_Goal of the exercise_.
Lines from the line with "# Pale ridge" to the line with "((-0.24, 0.4), (-0.205, 1), (0.205, 1), (0.24, 0.4))], SILVER)" in the entries below, and only those, must be output exactly, with both ends included.
==== Source information
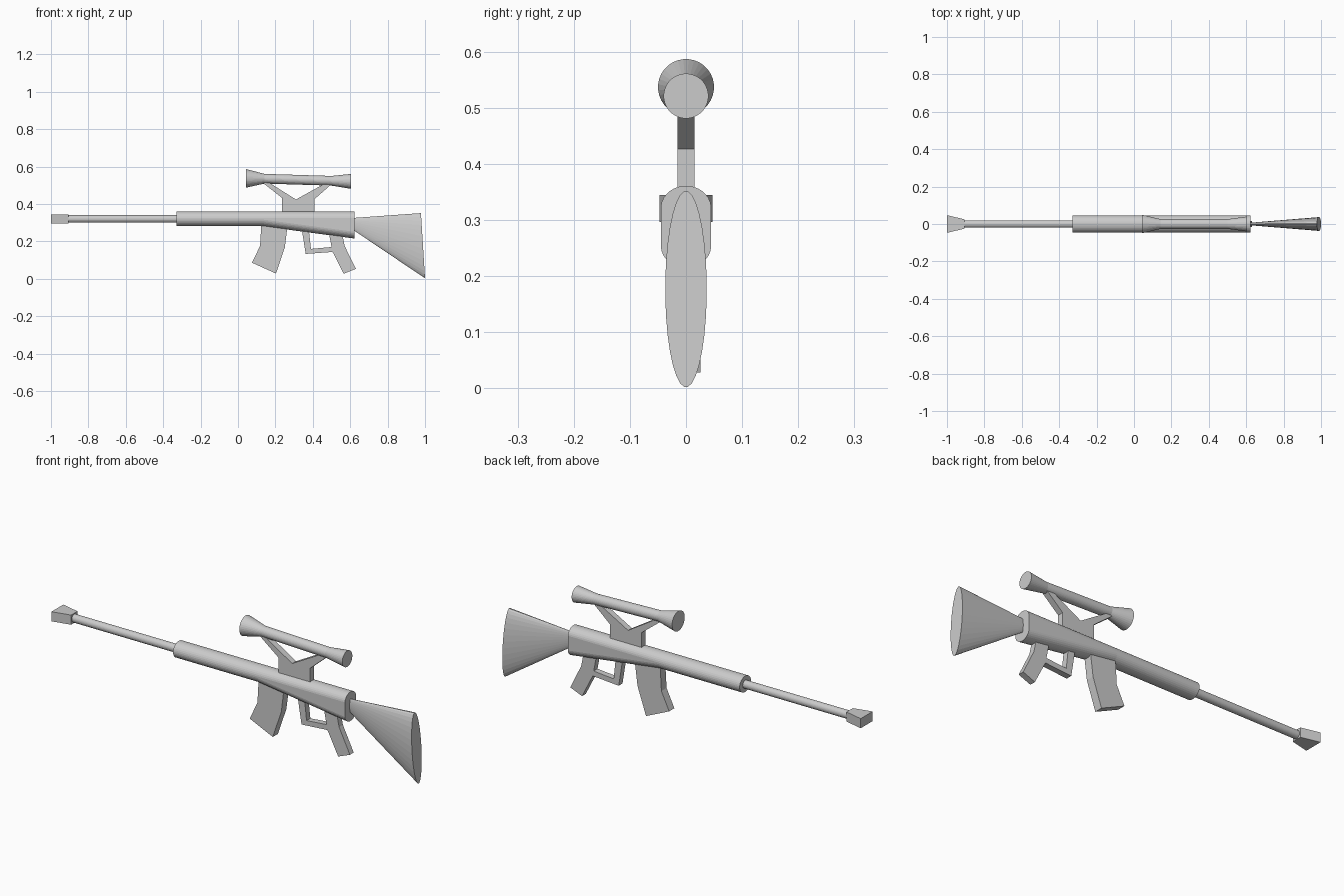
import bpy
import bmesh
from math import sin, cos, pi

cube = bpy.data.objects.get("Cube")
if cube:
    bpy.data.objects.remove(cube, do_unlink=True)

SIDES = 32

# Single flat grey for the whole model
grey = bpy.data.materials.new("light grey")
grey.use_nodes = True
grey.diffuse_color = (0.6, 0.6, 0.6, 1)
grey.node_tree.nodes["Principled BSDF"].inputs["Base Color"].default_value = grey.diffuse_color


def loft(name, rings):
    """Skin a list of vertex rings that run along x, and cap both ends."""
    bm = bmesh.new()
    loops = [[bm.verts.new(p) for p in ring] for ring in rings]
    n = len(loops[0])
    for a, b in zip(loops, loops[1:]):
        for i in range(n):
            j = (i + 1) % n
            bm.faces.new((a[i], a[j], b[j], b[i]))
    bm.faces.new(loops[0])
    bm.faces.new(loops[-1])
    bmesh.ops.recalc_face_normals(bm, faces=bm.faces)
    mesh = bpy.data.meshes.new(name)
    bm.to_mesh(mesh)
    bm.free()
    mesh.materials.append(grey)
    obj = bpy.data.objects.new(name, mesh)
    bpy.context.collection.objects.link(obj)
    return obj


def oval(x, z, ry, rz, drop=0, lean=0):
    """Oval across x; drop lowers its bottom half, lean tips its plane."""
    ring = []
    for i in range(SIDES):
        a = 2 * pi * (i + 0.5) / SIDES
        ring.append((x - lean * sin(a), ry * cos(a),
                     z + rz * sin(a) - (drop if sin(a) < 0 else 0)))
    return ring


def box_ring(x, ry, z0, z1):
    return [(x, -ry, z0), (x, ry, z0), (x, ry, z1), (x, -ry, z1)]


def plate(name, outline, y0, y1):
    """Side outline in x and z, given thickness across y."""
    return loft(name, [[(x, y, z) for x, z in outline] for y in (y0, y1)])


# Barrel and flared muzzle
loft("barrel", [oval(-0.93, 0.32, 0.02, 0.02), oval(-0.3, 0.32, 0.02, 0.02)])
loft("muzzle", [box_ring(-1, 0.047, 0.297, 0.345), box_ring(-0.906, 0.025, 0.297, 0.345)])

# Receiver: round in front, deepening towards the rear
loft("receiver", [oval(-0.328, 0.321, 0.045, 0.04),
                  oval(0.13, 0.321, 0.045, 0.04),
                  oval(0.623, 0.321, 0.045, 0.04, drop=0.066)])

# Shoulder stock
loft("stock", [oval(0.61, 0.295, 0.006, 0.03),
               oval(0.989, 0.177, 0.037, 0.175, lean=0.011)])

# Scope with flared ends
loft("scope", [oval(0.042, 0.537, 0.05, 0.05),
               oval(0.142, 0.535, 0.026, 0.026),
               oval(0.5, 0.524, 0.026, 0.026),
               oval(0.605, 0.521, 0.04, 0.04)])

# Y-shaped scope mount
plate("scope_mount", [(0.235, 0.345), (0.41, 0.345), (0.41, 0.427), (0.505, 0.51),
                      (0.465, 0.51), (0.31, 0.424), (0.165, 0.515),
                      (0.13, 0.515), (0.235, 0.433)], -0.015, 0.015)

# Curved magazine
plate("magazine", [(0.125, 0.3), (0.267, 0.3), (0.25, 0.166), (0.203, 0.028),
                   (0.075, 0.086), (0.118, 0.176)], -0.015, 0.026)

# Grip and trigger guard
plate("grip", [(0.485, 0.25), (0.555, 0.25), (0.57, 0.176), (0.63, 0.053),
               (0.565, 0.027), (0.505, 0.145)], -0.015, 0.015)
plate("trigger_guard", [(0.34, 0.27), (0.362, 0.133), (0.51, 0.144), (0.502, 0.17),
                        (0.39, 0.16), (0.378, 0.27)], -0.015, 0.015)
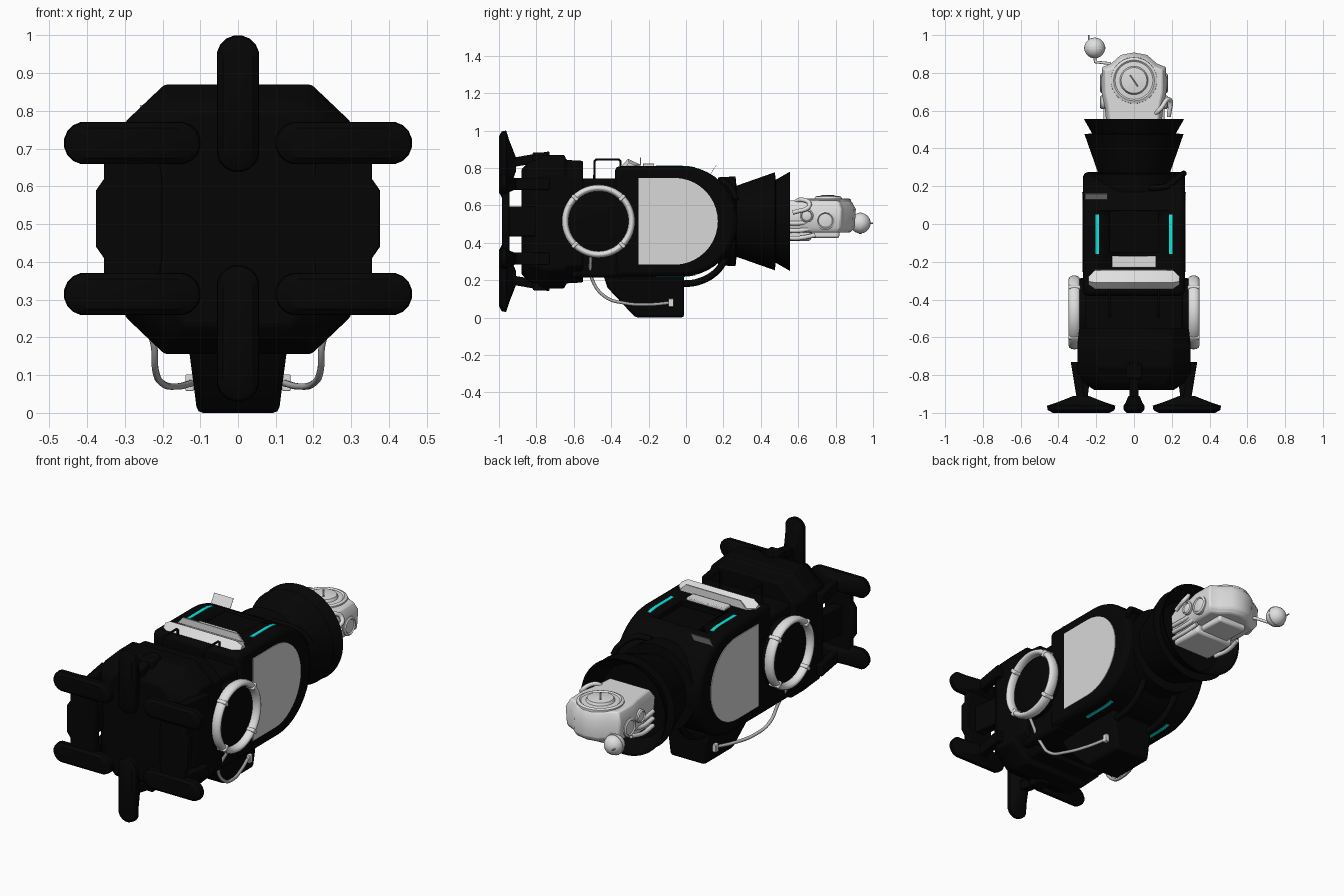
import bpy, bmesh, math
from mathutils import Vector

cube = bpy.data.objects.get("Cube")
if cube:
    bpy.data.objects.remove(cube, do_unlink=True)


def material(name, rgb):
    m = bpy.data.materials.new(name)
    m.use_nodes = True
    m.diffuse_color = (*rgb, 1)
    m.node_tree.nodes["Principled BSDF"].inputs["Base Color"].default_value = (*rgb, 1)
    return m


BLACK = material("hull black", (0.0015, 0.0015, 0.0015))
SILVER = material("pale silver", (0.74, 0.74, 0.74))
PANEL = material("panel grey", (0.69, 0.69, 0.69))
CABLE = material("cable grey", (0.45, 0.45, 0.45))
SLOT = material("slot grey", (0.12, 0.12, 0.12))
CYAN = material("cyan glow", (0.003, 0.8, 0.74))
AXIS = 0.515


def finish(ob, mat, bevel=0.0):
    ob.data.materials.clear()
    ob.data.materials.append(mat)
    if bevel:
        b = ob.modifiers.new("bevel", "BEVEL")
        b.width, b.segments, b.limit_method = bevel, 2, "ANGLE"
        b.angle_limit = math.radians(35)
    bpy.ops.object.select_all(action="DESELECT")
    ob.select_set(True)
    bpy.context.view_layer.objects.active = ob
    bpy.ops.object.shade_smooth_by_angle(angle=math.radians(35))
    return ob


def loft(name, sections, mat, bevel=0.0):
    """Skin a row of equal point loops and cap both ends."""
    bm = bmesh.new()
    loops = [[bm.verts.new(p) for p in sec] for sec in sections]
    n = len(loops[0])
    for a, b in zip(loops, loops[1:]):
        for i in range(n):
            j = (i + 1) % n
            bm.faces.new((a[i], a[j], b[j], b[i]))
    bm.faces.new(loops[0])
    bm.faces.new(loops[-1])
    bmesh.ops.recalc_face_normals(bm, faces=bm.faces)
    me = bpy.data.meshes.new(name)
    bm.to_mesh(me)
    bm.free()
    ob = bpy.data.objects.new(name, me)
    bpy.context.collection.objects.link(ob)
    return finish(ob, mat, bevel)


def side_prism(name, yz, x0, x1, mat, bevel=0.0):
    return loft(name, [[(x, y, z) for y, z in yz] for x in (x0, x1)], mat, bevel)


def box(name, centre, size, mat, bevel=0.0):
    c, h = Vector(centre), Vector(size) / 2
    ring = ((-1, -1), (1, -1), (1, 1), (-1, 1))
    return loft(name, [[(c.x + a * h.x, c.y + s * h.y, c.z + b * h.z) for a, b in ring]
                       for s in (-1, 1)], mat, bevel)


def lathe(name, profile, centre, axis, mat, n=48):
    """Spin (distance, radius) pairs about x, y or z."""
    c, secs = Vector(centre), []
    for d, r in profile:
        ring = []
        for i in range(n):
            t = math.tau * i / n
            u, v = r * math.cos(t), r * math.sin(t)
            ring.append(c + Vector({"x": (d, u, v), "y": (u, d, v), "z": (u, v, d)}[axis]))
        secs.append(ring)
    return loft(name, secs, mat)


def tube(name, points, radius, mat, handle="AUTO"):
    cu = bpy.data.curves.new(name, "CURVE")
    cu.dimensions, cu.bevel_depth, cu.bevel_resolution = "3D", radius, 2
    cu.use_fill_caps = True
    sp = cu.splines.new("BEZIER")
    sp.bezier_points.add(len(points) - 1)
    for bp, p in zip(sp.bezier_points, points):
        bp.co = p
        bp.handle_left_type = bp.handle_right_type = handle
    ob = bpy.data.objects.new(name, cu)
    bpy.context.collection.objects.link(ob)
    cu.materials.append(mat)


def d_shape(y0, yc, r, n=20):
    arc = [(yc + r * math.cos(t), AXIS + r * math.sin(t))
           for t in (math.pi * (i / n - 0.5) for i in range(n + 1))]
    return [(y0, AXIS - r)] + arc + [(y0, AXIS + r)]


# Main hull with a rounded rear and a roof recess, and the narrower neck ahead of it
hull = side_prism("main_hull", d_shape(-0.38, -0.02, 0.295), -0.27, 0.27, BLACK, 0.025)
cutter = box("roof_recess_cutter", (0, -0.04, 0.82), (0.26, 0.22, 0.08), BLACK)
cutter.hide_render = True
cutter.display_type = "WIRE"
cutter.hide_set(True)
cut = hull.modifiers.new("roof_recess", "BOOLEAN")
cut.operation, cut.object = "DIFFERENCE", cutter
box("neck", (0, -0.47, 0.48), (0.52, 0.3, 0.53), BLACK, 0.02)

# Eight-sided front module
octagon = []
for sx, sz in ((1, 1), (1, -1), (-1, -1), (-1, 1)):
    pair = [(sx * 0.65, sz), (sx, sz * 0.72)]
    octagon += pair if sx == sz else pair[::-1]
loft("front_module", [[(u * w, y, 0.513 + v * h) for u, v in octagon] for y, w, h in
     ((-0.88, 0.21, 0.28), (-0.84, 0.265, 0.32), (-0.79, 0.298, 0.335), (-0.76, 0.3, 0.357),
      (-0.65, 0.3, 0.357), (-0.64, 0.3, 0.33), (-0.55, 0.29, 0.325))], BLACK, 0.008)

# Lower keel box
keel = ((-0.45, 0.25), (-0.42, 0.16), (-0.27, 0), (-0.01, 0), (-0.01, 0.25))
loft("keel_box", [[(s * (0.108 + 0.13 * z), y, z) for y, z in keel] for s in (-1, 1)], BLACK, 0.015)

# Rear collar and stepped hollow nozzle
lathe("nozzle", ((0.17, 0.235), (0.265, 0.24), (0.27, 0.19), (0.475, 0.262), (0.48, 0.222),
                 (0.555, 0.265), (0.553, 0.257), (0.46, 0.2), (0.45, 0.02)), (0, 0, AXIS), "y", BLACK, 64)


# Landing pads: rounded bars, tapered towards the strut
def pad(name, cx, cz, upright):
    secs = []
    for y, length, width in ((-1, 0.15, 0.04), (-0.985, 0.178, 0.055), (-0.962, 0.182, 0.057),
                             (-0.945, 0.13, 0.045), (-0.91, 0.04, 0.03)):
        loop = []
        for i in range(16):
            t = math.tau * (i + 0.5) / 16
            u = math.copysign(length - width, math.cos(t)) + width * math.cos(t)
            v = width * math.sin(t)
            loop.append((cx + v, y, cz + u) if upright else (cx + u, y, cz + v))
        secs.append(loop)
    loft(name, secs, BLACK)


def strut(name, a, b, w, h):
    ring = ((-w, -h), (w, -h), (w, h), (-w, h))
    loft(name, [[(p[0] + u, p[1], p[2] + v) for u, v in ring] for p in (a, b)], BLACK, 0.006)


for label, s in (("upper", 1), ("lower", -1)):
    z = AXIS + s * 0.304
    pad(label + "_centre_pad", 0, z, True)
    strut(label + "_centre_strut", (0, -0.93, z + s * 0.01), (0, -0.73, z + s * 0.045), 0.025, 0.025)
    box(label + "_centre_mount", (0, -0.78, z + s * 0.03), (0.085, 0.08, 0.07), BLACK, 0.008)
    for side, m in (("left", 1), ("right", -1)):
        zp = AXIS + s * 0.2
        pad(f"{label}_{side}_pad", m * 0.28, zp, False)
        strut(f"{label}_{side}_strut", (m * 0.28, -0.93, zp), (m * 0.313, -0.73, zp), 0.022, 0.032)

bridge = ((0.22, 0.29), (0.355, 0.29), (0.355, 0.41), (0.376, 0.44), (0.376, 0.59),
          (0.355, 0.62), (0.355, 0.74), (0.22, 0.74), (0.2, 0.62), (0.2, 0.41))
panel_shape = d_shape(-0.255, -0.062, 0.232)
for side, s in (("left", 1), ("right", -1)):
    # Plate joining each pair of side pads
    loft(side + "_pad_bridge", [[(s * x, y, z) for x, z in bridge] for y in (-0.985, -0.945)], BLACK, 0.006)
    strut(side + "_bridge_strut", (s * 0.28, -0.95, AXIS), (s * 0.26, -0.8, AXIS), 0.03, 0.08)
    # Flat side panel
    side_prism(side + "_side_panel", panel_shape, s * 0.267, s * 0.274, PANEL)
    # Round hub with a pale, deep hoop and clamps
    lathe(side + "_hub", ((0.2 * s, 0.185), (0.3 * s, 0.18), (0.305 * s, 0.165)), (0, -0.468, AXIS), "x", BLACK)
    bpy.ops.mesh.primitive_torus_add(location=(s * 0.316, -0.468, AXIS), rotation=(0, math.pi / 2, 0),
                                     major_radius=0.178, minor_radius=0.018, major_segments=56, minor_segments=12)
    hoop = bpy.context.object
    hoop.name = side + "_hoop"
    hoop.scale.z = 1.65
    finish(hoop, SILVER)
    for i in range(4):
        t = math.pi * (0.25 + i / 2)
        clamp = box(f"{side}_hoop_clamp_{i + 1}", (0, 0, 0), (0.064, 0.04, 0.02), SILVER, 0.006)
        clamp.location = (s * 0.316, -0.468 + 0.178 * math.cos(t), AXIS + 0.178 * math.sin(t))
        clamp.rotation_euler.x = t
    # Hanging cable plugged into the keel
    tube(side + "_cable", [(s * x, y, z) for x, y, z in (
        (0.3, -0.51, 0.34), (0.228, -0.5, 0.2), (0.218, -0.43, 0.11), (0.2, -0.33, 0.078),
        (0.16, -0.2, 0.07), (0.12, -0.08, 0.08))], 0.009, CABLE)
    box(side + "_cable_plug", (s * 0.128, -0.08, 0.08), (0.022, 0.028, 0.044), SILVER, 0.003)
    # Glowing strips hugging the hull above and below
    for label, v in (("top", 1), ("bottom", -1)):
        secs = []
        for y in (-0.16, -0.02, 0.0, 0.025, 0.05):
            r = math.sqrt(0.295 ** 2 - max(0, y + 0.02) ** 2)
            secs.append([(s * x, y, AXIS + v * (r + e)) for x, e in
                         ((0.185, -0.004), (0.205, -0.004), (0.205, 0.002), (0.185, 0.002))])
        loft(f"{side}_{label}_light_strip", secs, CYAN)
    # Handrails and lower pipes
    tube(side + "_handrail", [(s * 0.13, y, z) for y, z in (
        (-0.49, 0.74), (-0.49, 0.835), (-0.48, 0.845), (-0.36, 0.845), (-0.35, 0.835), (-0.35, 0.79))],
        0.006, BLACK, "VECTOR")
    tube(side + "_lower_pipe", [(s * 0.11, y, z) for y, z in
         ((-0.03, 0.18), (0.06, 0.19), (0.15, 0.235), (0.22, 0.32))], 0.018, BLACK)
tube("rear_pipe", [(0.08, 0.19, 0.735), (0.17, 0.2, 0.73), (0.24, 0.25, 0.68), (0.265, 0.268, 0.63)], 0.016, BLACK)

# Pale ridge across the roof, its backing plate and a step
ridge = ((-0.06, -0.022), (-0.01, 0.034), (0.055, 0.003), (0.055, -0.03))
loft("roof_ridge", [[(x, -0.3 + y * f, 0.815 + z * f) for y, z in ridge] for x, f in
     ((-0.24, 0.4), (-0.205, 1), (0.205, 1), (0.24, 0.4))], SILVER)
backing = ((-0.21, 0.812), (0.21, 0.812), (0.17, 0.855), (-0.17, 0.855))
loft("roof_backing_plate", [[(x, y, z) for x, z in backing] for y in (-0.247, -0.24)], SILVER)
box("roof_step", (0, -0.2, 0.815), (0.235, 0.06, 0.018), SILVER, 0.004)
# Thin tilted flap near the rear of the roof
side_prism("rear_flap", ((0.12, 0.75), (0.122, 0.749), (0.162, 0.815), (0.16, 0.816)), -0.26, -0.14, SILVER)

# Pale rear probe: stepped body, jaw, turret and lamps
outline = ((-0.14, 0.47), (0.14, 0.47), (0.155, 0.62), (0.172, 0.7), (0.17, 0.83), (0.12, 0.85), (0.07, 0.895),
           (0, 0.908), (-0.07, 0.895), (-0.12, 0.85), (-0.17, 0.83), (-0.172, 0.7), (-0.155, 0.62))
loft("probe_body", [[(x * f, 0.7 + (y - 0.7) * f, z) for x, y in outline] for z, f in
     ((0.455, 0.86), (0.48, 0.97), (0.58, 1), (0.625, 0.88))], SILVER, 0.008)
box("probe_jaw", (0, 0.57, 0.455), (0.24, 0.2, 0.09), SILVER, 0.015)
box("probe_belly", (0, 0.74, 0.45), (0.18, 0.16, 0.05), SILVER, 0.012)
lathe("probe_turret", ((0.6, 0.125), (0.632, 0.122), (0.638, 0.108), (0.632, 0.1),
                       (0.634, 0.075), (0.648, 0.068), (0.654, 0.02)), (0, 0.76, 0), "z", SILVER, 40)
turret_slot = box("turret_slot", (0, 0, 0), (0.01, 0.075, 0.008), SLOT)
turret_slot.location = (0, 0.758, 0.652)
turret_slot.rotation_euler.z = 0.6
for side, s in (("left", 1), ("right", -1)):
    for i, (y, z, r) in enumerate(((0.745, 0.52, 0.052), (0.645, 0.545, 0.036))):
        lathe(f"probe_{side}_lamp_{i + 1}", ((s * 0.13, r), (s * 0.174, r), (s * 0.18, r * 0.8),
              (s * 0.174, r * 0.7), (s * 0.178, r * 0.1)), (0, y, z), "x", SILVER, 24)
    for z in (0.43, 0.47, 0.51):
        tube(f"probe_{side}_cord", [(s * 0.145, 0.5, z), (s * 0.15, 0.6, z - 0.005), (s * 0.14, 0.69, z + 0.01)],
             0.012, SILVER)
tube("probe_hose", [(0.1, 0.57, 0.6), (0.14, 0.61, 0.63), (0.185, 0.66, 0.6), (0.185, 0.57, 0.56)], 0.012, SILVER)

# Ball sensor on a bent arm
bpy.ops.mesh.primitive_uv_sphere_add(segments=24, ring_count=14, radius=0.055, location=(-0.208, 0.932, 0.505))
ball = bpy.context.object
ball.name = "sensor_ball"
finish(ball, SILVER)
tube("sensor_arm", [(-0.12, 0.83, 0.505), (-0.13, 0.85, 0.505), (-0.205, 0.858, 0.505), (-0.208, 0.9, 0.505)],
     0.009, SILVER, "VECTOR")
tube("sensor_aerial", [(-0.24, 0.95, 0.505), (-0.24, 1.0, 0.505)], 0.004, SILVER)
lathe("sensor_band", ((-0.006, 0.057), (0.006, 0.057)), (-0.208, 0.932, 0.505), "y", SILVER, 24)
========
_Result for this task_.
# Pale ridge across the roof, its backing plate and a step
ridge = ((-0.06, -0.022), (-0.01, 0.034), (0.055, 0.003), (0.055, -0.03))
loft("roof_ridge", [[(x, -0.3 + y * f, 0.815 + z * f) for y, z in ridge] for x, f in
     ((-0.24, 0.4), (-0.205, 1), (0.205, 1), (0.24, 0.4))], SILVER)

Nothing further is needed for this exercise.